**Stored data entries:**
Start of Block

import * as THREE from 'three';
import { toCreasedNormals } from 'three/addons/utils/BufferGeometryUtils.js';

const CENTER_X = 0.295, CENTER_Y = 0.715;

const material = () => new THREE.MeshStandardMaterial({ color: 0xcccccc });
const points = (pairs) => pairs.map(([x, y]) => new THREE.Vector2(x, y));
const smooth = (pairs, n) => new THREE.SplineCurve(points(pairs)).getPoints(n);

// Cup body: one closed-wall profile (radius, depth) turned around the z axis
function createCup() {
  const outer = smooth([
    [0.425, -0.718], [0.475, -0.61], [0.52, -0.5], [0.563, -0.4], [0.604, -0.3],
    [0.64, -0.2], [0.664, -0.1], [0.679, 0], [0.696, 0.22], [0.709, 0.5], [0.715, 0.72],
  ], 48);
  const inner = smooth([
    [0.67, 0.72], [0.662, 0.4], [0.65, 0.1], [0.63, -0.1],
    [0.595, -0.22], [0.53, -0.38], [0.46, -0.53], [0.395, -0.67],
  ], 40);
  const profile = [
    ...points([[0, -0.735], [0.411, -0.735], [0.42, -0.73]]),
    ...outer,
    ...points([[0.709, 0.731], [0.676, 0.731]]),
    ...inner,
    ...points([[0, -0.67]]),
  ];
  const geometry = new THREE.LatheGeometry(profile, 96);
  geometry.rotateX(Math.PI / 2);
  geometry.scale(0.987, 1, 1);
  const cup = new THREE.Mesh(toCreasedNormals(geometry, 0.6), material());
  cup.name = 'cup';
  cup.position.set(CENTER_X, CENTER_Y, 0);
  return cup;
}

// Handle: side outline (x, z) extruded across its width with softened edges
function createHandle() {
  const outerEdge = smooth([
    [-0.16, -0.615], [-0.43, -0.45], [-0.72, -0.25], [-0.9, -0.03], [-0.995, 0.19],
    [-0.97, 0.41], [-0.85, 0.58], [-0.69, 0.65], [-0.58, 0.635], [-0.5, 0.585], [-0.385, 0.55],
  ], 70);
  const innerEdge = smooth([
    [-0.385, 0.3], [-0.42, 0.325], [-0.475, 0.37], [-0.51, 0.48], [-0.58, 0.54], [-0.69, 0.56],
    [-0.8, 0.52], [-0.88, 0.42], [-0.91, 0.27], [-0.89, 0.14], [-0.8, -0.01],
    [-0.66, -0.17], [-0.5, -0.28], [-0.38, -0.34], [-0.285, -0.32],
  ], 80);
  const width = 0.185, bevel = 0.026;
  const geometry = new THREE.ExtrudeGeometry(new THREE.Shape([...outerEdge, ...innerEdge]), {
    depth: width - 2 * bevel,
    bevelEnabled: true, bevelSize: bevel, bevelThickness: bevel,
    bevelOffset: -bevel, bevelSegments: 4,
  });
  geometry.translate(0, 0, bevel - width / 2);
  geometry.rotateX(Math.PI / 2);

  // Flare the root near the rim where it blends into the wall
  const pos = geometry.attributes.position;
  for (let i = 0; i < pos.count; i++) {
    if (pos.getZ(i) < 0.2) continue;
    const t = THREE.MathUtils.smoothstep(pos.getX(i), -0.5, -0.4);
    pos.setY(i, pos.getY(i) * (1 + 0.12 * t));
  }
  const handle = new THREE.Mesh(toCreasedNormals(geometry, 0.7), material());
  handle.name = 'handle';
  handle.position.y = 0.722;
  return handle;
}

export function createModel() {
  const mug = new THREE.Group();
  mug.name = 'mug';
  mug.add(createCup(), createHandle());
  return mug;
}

End of Block

**WORK REQUEST:** Where a line of the records contains the word "profile", copy that line.

**OUTPUT OF THE EXERCISE:**
// Cup body: one closed-wall profile (radius, depth) turned around the z axis
  const profile = [
  const geometry = new THREE.LatheGeometry(profile, 96);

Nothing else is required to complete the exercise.